§ Material provided

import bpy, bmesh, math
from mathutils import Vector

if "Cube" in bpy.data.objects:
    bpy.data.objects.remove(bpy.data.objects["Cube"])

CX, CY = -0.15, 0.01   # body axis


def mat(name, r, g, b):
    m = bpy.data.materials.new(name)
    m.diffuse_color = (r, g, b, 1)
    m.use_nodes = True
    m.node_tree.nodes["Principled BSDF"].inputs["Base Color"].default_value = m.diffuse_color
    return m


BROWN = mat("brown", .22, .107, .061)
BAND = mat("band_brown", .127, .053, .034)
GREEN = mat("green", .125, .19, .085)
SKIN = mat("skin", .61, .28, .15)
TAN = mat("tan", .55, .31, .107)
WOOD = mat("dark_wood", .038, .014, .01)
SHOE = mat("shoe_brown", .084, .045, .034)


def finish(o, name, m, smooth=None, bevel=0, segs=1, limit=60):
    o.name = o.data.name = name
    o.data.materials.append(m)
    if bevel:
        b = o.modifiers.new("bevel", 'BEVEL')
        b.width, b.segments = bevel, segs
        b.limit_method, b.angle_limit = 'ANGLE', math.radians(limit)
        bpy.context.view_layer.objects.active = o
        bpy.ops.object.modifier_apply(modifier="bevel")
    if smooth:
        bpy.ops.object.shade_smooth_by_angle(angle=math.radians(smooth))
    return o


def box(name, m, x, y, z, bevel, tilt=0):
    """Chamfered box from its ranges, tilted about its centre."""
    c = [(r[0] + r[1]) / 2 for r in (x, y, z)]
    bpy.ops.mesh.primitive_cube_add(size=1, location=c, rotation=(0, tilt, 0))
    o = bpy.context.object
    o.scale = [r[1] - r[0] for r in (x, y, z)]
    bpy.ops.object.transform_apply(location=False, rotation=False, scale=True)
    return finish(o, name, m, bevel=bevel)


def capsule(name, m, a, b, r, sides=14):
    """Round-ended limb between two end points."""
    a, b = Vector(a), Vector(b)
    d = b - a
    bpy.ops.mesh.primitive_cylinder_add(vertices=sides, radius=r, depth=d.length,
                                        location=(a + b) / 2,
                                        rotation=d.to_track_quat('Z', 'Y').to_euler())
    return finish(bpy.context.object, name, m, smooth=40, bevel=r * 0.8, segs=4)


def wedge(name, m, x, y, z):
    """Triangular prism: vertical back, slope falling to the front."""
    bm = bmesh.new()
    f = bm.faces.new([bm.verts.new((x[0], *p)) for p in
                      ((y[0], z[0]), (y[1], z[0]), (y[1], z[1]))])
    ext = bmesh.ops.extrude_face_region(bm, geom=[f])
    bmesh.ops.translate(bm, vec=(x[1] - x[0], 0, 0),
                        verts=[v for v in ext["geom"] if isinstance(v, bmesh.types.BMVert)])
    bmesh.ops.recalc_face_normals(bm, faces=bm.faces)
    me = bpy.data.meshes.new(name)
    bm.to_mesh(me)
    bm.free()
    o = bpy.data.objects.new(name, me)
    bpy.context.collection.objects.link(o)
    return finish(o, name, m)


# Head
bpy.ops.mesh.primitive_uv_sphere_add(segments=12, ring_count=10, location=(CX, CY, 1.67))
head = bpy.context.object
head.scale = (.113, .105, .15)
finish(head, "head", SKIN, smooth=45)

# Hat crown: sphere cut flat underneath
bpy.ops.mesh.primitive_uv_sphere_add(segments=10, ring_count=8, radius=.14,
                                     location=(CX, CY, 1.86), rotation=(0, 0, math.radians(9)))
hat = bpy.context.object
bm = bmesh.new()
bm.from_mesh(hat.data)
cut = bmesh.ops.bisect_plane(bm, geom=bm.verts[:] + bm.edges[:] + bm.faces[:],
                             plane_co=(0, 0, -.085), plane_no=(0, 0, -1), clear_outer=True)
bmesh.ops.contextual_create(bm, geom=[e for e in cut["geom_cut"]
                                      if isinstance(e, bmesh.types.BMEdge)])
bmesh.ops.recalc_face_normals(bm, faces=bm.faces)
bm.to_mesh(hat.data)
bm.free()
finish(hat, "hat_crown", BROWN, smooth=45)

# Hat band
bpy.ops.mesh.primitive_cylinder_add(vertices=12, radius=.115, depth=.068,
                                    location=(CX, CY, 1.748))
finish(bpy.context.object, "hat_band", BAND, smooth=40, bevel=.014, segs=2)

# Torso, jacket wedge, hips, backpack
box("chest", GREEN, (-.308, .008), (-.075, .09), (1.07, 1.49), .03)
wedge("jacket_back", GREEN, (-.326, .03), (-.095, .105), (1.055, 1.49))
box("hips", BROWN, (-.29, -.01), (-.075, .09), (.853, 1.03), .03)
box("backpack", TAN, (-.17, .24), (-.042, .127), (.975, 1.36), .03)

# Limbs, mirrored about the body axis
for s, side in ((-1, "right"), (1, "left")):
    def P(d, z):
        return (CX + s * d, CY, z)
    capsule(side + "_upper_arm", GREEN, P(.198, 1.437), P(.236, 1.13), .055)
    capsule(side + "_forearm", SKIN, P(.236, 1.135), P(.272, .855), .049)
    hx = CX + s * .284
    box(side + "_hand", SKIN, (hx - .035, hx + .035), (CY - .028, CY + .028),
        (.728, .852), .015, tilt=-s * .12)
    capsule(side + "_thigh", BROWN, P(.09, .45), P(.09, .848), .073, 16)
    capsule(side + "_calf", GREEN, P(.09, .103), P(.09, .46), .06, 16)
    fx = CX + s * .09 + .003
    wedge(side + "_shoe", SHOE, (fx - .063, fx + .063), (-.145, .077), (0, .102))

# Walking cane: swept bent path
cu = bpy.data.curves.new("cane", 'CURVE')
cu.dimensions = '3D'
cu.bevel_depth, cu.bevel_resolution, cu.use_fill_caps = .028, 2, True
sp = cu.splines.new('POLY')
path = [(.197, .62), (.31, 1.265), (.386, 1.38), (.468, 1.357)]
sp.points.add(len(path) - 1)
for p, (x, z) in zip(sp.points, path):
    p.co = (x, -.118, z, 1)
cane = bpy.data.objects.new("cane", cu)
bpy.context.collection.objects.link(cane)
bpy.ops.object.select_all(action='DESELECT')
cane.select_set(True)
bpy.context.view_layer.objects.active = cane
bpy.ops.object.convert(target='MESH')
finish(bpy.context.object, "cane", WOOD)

§ Activity
Work out how many lines in the data contain "SKIN" and state that number with nothing added.

§ Written response
4